■ **WORK ORDER**
Of all the entries below, only the lines from the one with "const model = new THREE.Group();" up to and including the one with "on each axis" are to be duplicated exactly.

■ **Source records**
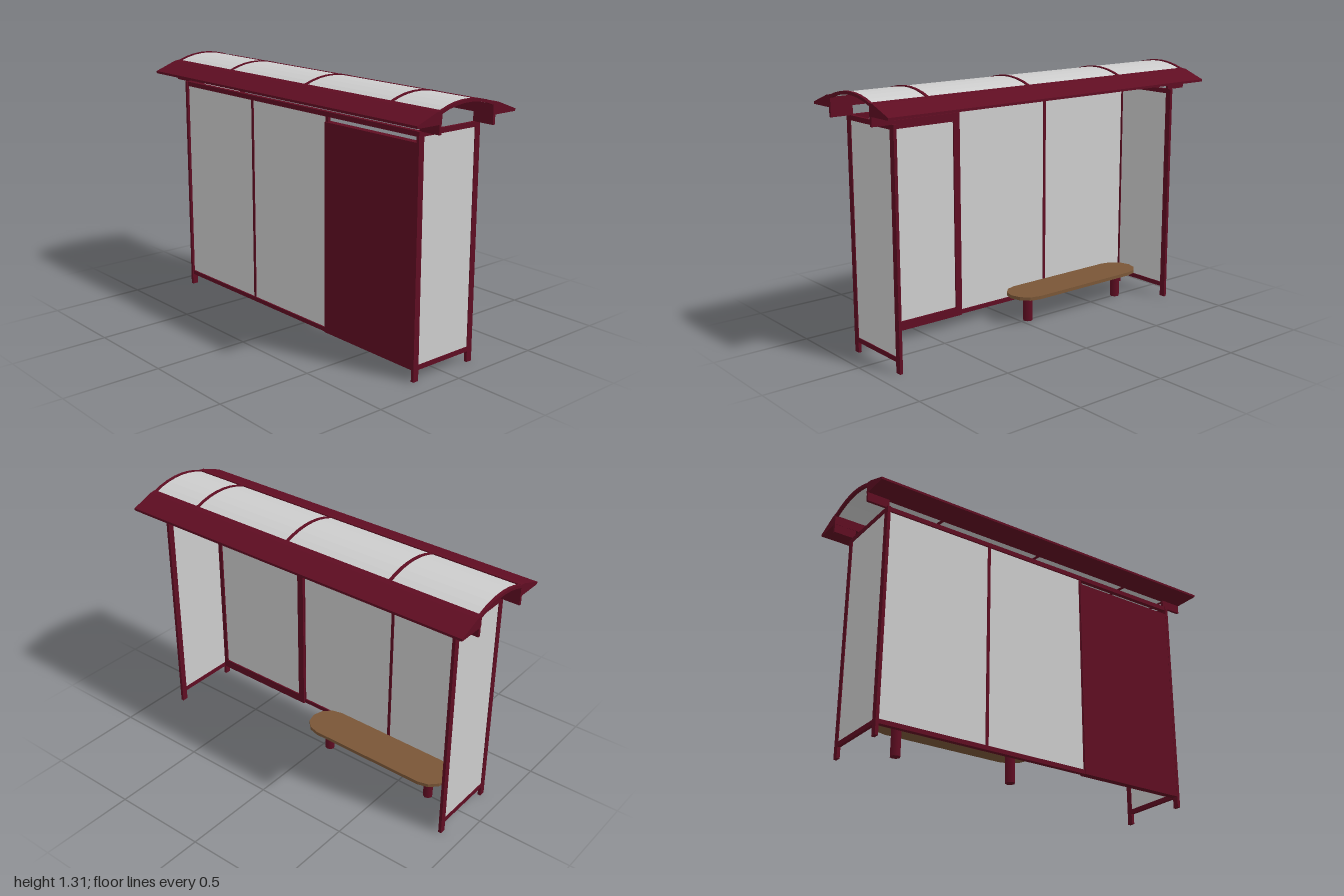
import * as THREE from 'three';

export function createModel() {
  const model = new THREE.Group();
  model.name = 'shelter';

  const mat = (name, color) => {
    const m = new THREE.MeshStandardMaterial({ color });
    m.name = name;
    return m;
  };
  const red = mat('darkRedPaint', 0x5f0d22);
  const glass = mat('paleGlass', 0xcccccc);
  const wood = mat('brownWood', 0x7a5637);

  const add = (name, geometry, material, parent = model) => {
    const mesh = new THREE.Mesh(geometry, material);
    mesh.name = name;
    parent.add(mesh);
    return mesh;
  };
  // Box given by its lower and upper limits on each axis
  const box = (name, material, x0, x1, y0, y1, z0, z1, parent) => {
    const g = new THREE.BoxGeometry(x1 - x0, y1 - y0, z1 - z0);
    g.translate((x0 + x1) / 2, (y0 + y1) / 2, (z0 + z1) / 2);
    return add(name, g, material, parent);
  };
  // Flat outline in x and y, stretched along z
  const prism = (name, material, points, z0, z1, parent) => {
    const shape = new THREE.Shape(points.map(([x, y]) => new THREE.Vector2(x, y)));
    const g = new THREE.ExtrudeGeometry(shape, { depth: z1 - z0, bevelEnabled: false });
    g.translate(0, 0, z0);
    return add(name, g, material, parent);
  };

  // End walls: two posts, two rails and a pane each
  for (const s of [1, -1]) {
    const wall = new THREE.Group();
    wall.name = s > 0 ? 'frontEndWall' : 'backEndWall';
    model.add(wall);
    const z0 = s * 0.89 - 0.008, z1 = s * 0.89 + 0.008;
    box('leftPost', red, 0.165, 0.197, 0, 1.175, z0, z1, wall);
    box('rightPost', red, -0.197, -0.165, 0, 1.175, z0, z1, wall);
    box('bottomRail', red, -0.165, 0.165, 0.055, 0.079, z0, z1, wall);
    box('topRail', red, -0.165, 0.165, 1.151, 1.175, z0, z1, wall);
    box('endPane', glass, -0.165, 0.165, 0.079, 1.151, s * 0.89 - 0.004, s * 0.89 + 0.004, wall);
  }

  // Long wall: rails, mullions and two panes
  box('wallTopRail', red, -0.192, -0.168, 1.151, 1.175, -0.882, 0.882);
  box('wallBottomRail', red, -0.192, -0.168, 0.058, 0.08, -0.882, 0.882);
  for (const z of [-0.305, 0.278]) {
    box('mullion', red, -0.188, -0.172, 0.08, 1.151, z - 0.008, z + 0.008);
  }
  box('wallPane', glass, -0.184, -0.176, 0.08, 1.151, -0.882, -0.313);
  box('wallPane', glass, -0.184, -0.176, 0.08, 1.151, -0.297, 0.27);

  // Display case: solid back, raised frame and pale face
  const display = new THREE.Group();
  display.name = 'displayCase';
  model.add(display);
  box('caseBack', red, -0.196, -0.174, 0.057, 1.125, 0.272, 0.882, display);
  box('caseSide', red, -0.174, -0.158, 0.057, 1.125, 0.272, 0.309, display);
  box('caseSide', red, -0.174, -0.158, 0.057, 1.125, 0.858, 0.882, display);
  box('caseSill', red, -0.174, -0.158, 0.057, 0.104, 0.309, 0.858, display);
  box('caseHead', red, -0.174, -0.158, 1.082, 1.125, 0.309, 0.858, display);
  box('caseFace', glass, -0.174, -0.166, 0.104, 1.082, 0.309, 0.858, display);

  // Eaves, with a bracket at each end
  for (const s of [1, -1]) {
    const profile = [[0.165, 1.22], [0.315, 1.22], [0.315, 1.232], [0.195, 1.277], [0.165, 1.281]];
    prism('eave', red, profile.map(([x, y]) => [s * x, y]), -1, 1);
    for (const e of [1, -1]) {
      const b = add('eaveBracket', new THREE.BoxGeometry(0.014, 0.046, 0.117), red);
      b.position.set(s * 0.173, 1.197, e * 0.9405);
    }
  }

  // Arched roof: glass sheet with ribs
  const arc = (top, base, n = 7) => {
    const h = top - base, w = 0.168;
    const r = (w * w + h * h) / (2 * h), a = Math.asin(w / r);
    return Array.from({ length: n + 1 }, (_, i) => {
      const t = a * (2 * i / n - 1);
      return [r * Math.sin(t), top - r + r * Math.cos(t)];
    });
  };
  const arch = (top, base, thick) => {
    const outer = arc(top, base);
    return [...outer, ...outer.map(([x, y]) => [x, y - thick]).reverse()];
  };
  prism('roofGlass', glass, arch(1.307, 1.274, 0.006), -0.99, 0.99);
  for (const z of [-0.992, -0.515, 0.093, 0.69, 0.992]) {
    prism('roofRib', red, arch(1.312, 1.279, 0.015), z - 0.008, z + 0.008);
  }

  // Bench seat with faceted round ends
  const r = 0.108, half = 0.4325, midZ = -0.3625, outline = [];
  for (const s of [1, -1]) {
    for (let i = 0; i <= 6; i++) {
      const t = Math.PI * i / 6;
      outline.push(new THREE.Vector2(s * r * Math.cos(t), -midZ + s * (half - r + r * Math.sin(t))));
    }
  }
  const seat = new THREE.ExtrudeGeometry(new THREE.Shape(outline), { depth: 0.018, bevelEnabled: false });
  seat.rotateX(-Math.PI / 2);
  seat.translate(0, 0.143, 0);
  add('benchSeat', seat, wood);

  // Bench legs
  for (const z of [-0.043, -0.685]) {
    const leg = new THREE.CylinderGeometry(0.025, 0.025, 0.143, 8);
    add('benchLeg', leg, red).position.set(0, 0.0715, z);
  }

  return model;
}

■ **TASK RESULT**
  const model = new THREE.Group();
  model.name = 'shelter';

  const mat = (name, color) => {
    const m = new THREE.MeshStandardMaterial({ color });
    m.name = name;
    return m;
  };
  const red = mat('darkRedPaint', 0x5f0d22);
  const glass = mat('paleGlass', 0xcccccc);
  const wood = mat('brownWood', 0x7a5637);

  const add = (name, geometry, material, parent = model) => {
    const mesh = new THREE.Mesh(geometry, material);
    mesh.name = name;
    parent.add(mesh);
    return mesh;
  };
  // Box given by its lower and upper limits on each axis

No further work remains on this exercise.